Page link printed 09/23/2017



Affiliation: Alumna

Program: EdD, Educational Administration

Research Interests: Regulation techniques for students on and off the autism spectrum, implementing interventions to increase student engagement, and increasing rigor without increasing student anxiety

Current Employment: Executive Director of Teaching, Learning, and Student Support Services for the East Rochester Union Free School District

Previous Employment: Middle/High School Principal, Curriculum Director, and Director of Secondary Education for the Lyndonville Central School District
Kathryn Coliccio

 

Kathryn Coliccio

In 2006, 12 years after enrolling at Warner, Kathryn Colicchio got called to the main office at East High School, where she was working at the time as an administrator. There waiting for her was Brian Brent, Warner’s associate dean for graduate studies. The unannounced visit was an attempt to persuade Colicchio, who had finished her coursework nearly a decade earlier, to finish her dissertation.

“He was caring enough to come find me and say, ‘If you stick with this, I promise we’ll get you through,’” recalls Colicchio, who had to repeatedly postpone her dissertation because she had the good fortune of being continuously promoted over the years, which meant longer work hours. The “intervention,” as she calls it, worked. Two years later, she earned her EdD in educational leadership.

As the newly hired executive director of teaching, learning, and student support services for the East Rochester Union Free School District, Colicchio plans to increase student achievement through a multi-layered approach of applying interventions based on student need, which she accomplished at her last job as director of secondary education for the Lyndonville Central School District in Orleans County. The former teacher favors a Response-to-Intervention model that personalizes instruction and pushes educators to think outside the box.
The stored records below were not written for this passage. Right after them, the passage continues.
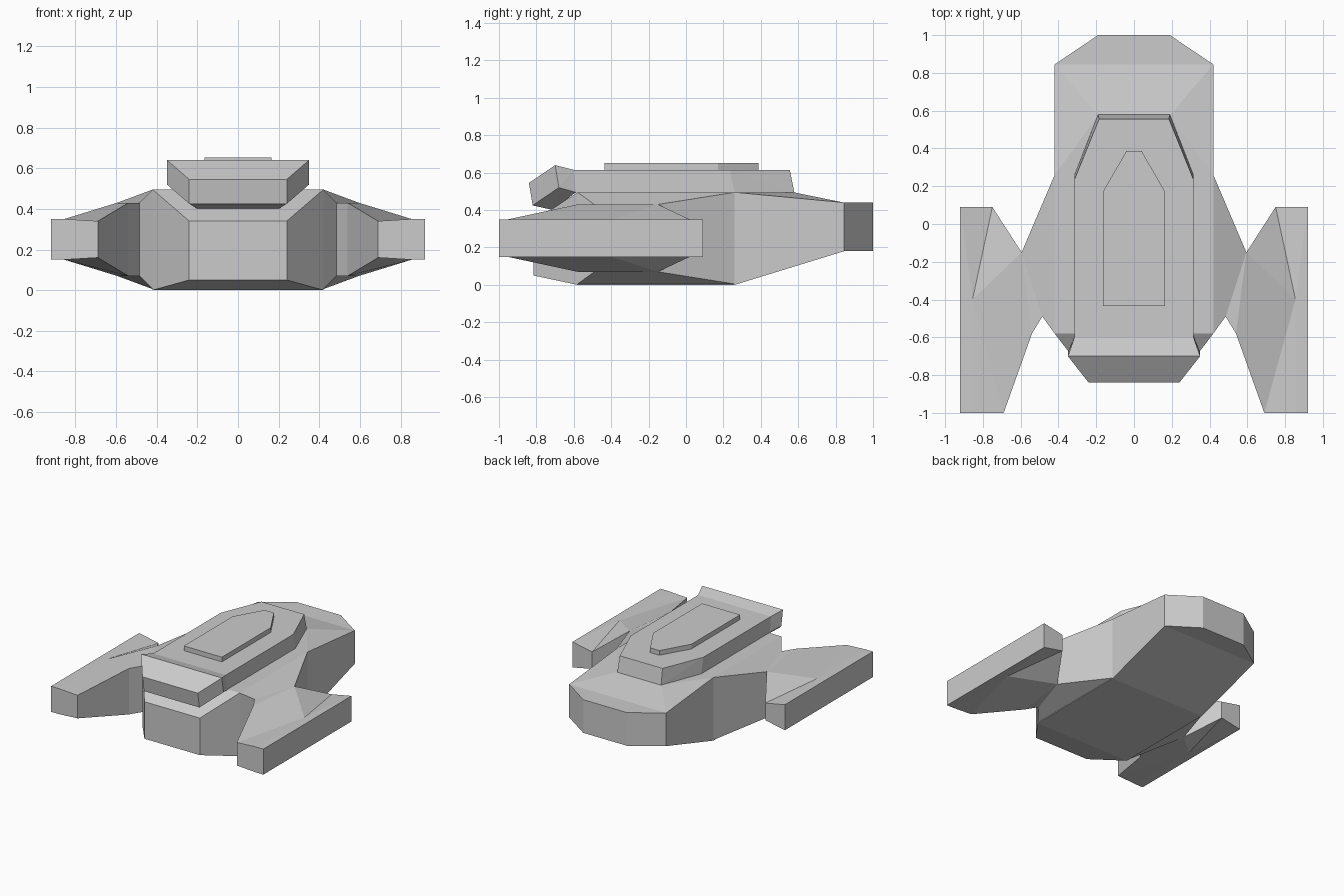
import bpy, bmesh, math

if "Cube" in bpy.data.objects:
    bpy.data.objects.remove(bpy.data.objects["Cube"])


def add_object(name, bm):
    bmesh.ops.recalc_face_normals(bm, faces=bm.faces)
    mesh = bpy.data.meshes.new(name)
    bm.to_mesh(mesh)
    bm.free()
    obj = bpy.data.objects.new(name, mesh)
    bpy.context.collection.objects.link(obj)
    return obj


def convex_part(name, points):
    """Flat-faced symmetric solid wrapped around right-hand points."""
    bm = bmesh.new()
    for x, y, z in points:
        for side in (1, -1):
            bm.verts.new((side * x, y, z))
    bmesh.ops.convex_hull(bm, input=bm.verts[:])
    bmesh.ops.dissolve_limit(bm, angle_limit=math.radians(1.5),
                             verts=bm.verts[:], edges=bm.edges[:])
    return add_object(name, bm)


def levels(plan, low, high):
    return [(x, y, z) for x, y in plan for z in (low, high)]


# Main hull: widest in the middle, tapered to nose and tail
hull = levels([(.42, -.58), (.42, .26)], 0, .495)
hull += levels([(.24, -.815)], .05, .34)
hull += levels([(.42, .845)], .18, .44)
hull += [(.19, .575, .495)]
convex_part("main_hull", hull)

# Chamfered tail block
convex_part("tail_block", levels([(.42, .845), (.19, 1.0)], .18, .44))

# Raised deck with sloped rear
deck = levels([(.315, -.60)], .49, .615)
deck += [(.315, .26, .49), (.19, .58, .49), (.315, .235, .615), (.185, .555, .615)]
convex_part("upper_deck", deck)

# Tilted bridge at the front of the deck
convex_part("bridge", [
    (.35, -.70, .64), (.24, -.84, .545), (.24, -.82, .425), (.35, -.68, .52),
    (.20, -.71, .40), (.315, -.59, .495), (.315, -.60, .615)])

# Thin panel on the deck
convex_part("deck_panel", levels([(.165, -.435), (.165, .17), (.04, .387)], .61, .652))

# Wings: plan points with half thickness about z = 0.25
WING_MID = .25
wing_plan = [
    (.42, .26, .245), (.595, -.15, .18),               # root leading edge, waist
    (.75, .09, .067), (.92, .09, .10), (.92, -1, .10),  # outer pod
    (.855, -1, .10), (.69, -1, .09), (.54, -.58, .18),
    (.485, -.49, .18), (.42, -.58, .245),               # root trailing edge
    (.855, -.40, .10)]                                  # crease on the pod
wing_panels = [(0, 1, 8, 9), (1, 7, 8), (1, 2, 10), (2, 3, 10),
               (3, 4, 5, 10), (1, 10, 6, 7), (10, 5, 6)]

bm = bmesh.new()
top = [bm.verts.new((x, y, WING_MID + h)) for x, y, h in wing_plan]
bottom = [bm.verts.new((x, y, WING_MID - h)) for x, y, h in wing_plan]
for panel in wing_panels:
    bm.faces.new([top[i] for i in panel])
    bm.faces.new([bottom[i] for i in reversed(panel)])
for i in range(9):
    bm.faces.new((top[i], bottom[i], bottom[i + 1], top[i + 1]))
# Close the root against the hull
bm.faces.new((top[9], bottom[9], bottom[0], top[0]))
wings = add_object("side_wings", bm)
mirror = wings.modifiers.new("mirror", 'MIRROR')
mirror.use_axis[0] = True
mirror.use_mirror_merge = False
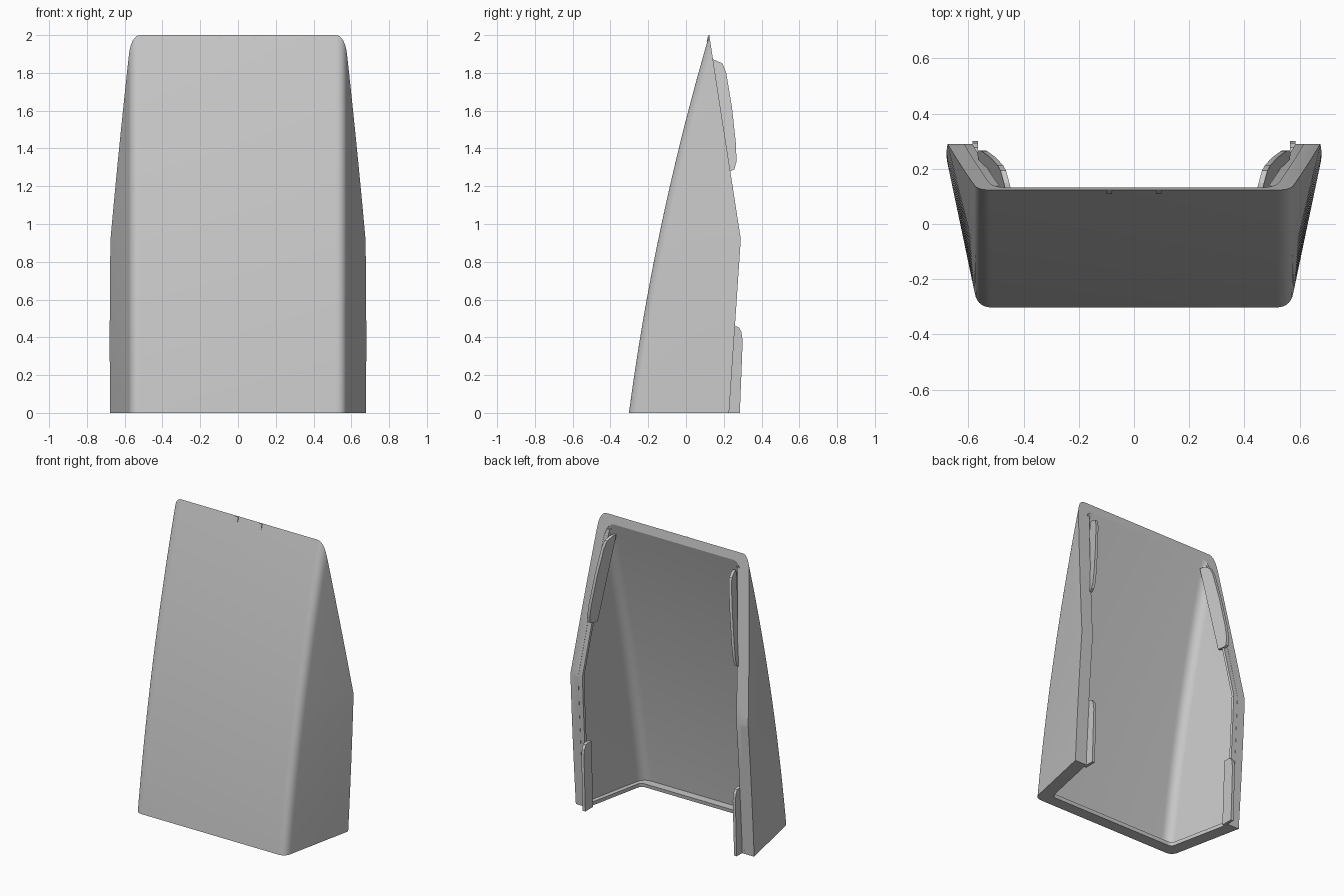
import bpy, bmesh, math
from mathutils import Vector

cube = bpy.data.objects.get("Cube")
if cube:
    bpy.data.objects.remove(cube, do_unlink=True)

grey = bpy.data.materials.new("light_grey")
grey.use_nodes = True
grey.diffuse_color = (0.57, 0.57, 0.57, 1)
grey.node_tree.nodes["Principled BSDF"].inputs["Base Color"].default_value = (0.57, 0.57, 0.57, 1)

# Two planes that trim the open back: one below the knee, one above
KNEE = Vector((0, 0.29, 0.92))
LOW = Vector((0, 0.92, -0.062)).normalized()
HIGH = Vector((0, 1.08, 0.167)).normalized()


def finish(name, bm):
    bmesh.ops.recalc_face_normals(bm, faces=bm.faces)
    mesh = bpy.data.meshes.new(name)
    bm.to_mesh(mesh)
    bm.free()
    mesh.materials.append(grey)
    obj = bpy.data.objects.new(name, mesh)
    bpy.context.collection.objects.link(obj)
    bpy.ops.object.select_all(action='DESELECT')
    obj.select_set(True)
    bpy.context.view_layer.objects.active = obj
    bpy.ops.object.shade_smooth_by_angle(angle=math.radians(18))
    return obj


def section(z, front, side, radius):
    """U-shaped outline at height z, inset from the outer skin."""
    slope = 0.21 + 0.04 * min(z / 0.92, 1)
    y = -0.302 + 0.1325 * z + 0.04 * z * z + front
    corner = Vector((0.566 - side + slope * front, y, z))
    wall = Vector((slope, 1, 0))
    a, b = corner - Vector((radius, 0, 0)), corner + wall * radius
    half = [a.lerp(corner, t / 12).lerp(corner.lerp(b, t / 12), t / 12) for t in range(13)]
    half.append(corner + wall * (0.5 - y))
    return [Vector((-p.x, p.y, p.z)) for p in reversed(half)] + half


def u_wall(name, outer, inner, z0, z1, rows, cuts):
    """Loft a thick U wall, then trim it with planes."""
    bm = bmesh.new()
    rings = []
    for i in range(rows + 1):
        z = z0 + (z1 - z0) * i / rows
        loop = section(z, *outer) + section(z, *inner)[::-1]
        rings.append([bm.verts.new(p) for p in loop])
    n = len(rings[0])
    for low, high in zip(rings, rings[1:]):
        for j in range(n):
            k = (j + 1) % n
            bm.faces.new((low[j], low[k], high[k], high[j]))
    for ring in (rings[0], rings[-1]):
        for j in range(n // 2 - 1):
            bm.faces.new((ring[j], ring[j + 1], ring[n - 2 - j], ring[n - 1 - j]))
    for point, normal in cuts:
        geom = bm.verts[:] + bm.edges[:] + bm.faces[:]
        bmesh.ops.bisect_plane(bm, geom=geom, plane_co=point, plane_no=normal, clear_outer=True)
        rim = [e for e in bm.edges if e.is_boundary]
        bmesh.ops.holes_fill(bm, edges=rim, sides=0)
    return finish(name, bm)


def plate(name, outline, x_at, thick):
    """Extrude a side outline of (y, z) points across x."""
    bm = bmesh.new()
    rows = [[bm.verts.new((x_at(y, z) + d, y, z)) for y, z in outline]
            for d in (-thick / 2, thick / 2)]
    bm.faces.new(rows[0])
    bm.faces.new(rows[1][::-1])
    for j in range(len(outline)):
        k = (j + 1) % len(outline)
        bm.faces.new((rows[0][j], rows[0][k], rows[1][k], rows[1][j]))
    return finish(name, bm)


# Main curved shell
SKIN, LINER = (0, 0, 0.05), (0.026, 0.06, 0.06)
back = [(KNEE, LOW), (KNEE, HIGH)]
u_wall("shell", SKIN, LINER, 0, 2.1, 28, back)

# Ledge around the bottom and thickened side rims, rooted in the shell wall
u_wall("bottom_ledge", LINER, (0.082, 0.09, 0.03), 0, 0.025, 1, back[:1])
ROOT, RIM = (0.012, 0.055, 0.06), (0.024, 0.09, 0.04)
inset = KNEE - Vector((0, 0.001, 0))
trim = [(inset, LOW), (inset, HIGH)]
u_wall("lower_rim", ROOT, RIM, 0.001, 0.925, 6, trim + [(KNEE - LOW * 0.016, -LOW)])
u_wall("upper_rim", ROOT, RIM, 0.915, 1.9, 10, trim + [(KNEE - HIGH * 0.016, -HIGH)])

# Locating tabs and small top nibs on both sides
UPPER = [(0.12, 1.87), (0.148, 1.87), (0.193, 1.85), (0.213, 1.8), (0.243, 1.62),
         (0.265, 1.42), (0.267, 1.33), (0.256, 1.29), (0.238, 1.28), (0.193, 1.28)]
LOWER = [(0.2, 0), (0.285, 0), (0.3, 0.38), (0.293, 0.43), (0.278, 0.455),
         (0.258, 0.46), (0.22, 0.46)]
NIB = [(0.109, 1.965), (0.117, 1.998), (0.122, 1.998), (0.121, 1.965)]
for label, s in (("left", 1), ("right", -1)):
    plate(label + "_upper_tab", UPPER,
          lambda y, z: s * (0.46 + 0.22 * (y - 0.143) + 0.125 * (1.87 - z)), 0.02)
    plate(label + "_lower_tab", LOWER, lambda y, z: s * 0.575, 0.02)
    plate(label + "_nib", NIB, lambda y, z: s * 0.09, 0.02)
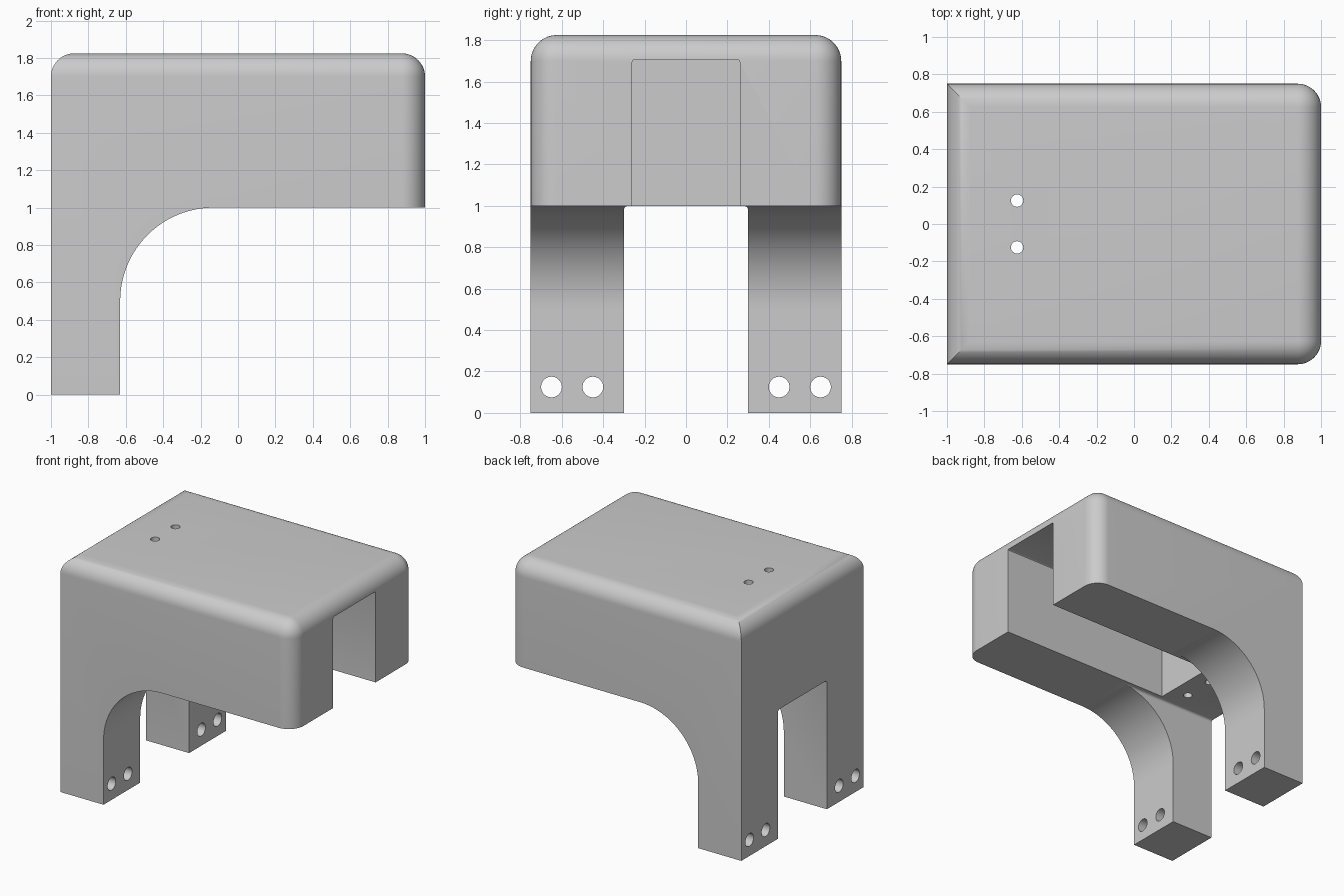
import bpy
import bmesh
import math
from mathutils import Matrix

default = bpy.data.objects.get("Cube")
if default:
    bpy.data.objects.remove(default, do_unlink=True)

HALF_W, TOP, SHELF, ROUND = 0.75, 1.825, 1.0, 0.125

grey = bpy.data.materials.new("light_grey")
grey.use_nodes = True
grey.diffuse_color = (0.6, 0.6, 0.6, 1)
grey.node_tree.nodes["Principled BSDF"].inputs["Base Color"].default_value = (0.6, 0.6, 0.6, 1)


def make_object(name, bm):
    bmesh.ops.recalc_face_normals(bm, faces=bm.faces)
    mesh = bpy.data.meshes.new(name)
    bm.to_mesh(mesh)
    bm.free()
    mesh.materials.append(grey)
    obj = bpy.data.objects.new(name, mesh)
    bpy.context.collection.objects.link(obj)
    return obj


def box(name, low, high, is_round, radius, segments):
    """Box whose edges picked by is_round(midpoint) are rounded."""
    bm = bmesh.new()
    bmesh.ops.create_cube(bm, size=1)
    for v in bm.verts:
        v.co = [lo + (c + 0.5) * (hi - lo) for c, lo, hi in zip(v.co, low, high)]
    edges = [e for e in bm.edges if is_round((e.verts[0].co + e.verts[1].co) / 2)]
    bmesh.ops.bevel(bm, geom=edges, offset=radius, segments=segments,
                    profile=0.5, affect='EDGES', clamp_overlap=True)
    return make_object(name, bm)


def drill(name, radius, length, centre, turn=0):
    bm = bmesh.new()
    bmesh.ops.create_cone(bm, cap_ends=True, segments=40, radius1=radius,
                          radius2=radius, depth=length,
                          matrix=Matrix.Translation(centre) @ Matrix.Rotation(turn, 4, 'Y'))
    return make_object(name, bm)


# Housing block: rounded top rim and rounded vertical corners at the +x end
body = box("bracket_body", (-1, -HALF_W, 0), (1, HALF_W, TOP),
           lambda m: m.z > TOP - 0.01 or (m.x > 0.99 and abs(m.y) > HALF_W - 0.01),
           ROUND, 12)

# Arched space under the overhang
bm = bmesh.new()
outline = [(1.2, -0.2), (1.2, SHELF)]
for i in range(33):
    a = math.pi / 2 * (1 + i / 32)
    outline.append((-0.13 + 0.5 * math.cos(a), 0.5 + 0.5 * math.sin(a)))
outline.append((-0.63, -0.2))
face = bm.faces.new([bm.verts.new((x, -1, z)) for x, z in outline])
side = bmesh.ops.extrude_face_region(bm, geom=[face])["geom"]
bmesh.ops.translate(bm, vec=(0, 2, 0), verts=[v for v in side if isinstance(v, bmesh.types.BMVert)])
cutters = [make_object("arch_cutter", bm)]

# Gap between the legs and the slot running in from the +x end
cutters.append(box("leg_gap_cutter", (-1.2, -0.3, -0.2), (0.2, 0.3, SHELF),
                   lambda m: m.z > SHELF - 0.01 and abs(m.y) > 0.29, 0.02, 4))
cutters.append(box("slot_cutter", (-0.49, -0.26, 0.8), (1.2, 0.26, 1.705),
                   lambda m: m.z > 1.7 and abs(m.y) > 0.25, 0.01, 3))

# Mounting holes through the feet and the top
for s in (-1, 1):
    for y in (0.45, 0.65):
        cutters.append(drill("foot_hole_cutter", 0.05, 0.6, (-0.815, s * y, 0.125), math.pi / 2))
    cutters.append(drill("top_hole_cutter", 0.033, 1.2, (-0.625, s * 0.125, 1.4)))

for cutter in cutters:
    cutter.hide_render = True
    mod = body.modifiers.new(cutter.name, 'BOOLEAN')
    mod.operation = 'DIFFERENCE'
    mod.solver = 'EXACT'
    mod.object = cutter

# Bake the cuts and discard the cutters
bpy.context.view_layer.update()
result = bpy.data.meshes.new_from_object(
    body.evaluated_get(bpy.context.evaluated_depsgraph_get()))
body.modifiers.clear()
body.data = result
result.materials.clear()
result.materials.append(grey)
for p in result.polygons:
    p.material_index = 0
for cutter in cutters:
    bpy.data.objects.remove(cutter, do_unlink=True)

bpy.ops.object.select_all(action='DESELECT')
body.select_set(True)
bpy.context.view_layer.objects.active = body
bpy.ops.object.shade_smooth_by_angle(angle=math.radians(30))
She also expects to work closely with teachers, counselors, and administrators to sustain an environment of excellence and equity for all students.

A top priority will be employing an ongoing data analysis process that tracks each student’s skills and weaknesses, to ensure delivery of a truly individualized, yet balanced, instructional program.

“There’s not one cookie-cutter solution in education,” she explains. “Warner teaches you how to go through the steps of the decision-making process where you examine alternatives, consult various stakeholders, and evaluate the information at hand before making a final decision.

 “And that’s really important in education,” she continues. “There are no right or wrong answers. There are just the best decisions for your organization.”

Colicchio’s network has grown greatly from her Warner experience—a group she describes as a powerful support system in a profession that often leaves little time for building outside professional relationships.

And, Warner has remained close in other ways, recently asking Colicchio and other graduates for their opinions at a Leadership Advisory Committee meeting.

 “It’s great that they’ve been as committed to me as I was to them,” she says.

(Published October 2011)

 


Tags: educational leadership